→ **EXERCISE OBJECTIVE**: Report every line of the records that contains the word "data".

→ **THE INPUT**:

^^^^^^^^

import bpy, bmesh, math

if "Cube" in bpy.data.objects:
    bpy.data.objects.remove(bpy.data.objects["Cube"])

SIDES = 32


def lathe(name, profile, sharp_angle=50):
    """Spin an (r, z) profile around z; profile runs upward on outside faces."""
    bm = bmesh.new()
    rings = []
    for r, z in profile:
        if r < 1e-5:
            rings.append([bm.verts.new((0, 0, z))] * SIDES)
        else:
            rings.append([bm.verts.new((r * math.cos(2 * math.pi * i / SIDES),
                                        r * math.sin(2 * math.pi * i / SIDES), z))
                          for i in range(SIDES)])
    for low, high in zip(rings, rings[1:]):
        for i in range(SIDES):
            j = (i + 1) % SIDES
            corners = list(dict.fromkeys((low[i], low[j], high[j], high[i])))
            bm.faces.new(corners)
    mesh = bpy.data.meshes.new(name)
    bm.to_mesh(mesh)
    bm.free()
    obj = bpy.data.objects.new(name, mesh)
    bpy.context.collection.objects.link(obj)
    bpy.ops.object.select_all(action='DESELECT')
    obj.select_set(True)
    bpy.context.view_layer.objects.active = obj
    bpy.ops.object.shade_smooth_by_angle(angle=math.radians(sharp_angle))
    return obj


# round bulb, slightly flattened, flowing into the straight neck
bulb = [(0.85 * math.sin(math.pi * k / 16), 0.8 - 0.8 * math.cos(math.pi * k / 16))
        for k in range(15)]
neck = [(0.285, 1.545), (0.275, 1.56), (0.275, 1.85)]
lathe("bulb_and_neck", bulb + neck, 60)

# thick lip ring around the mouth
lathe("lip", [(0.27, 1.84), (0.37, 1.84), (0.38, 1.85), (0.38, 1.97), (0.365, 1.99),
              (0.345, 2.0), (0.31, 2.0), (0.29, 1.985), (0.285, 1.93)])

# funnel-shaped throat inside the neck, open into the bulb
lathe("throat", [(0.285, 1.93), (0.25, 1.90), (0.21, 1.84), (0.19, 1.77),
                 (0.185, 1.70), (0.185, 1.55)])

^^^^^^^^

→ **ANSWER TO THE PROBLEM**:
if "Cube" in bpy.data.objects:
    bpy.data.objects.remove(bpy.data.objects["Cube"])
    mesh = bpy.data.meshes.new(name)
    obj = bpy.data.objects.new(name, mesh)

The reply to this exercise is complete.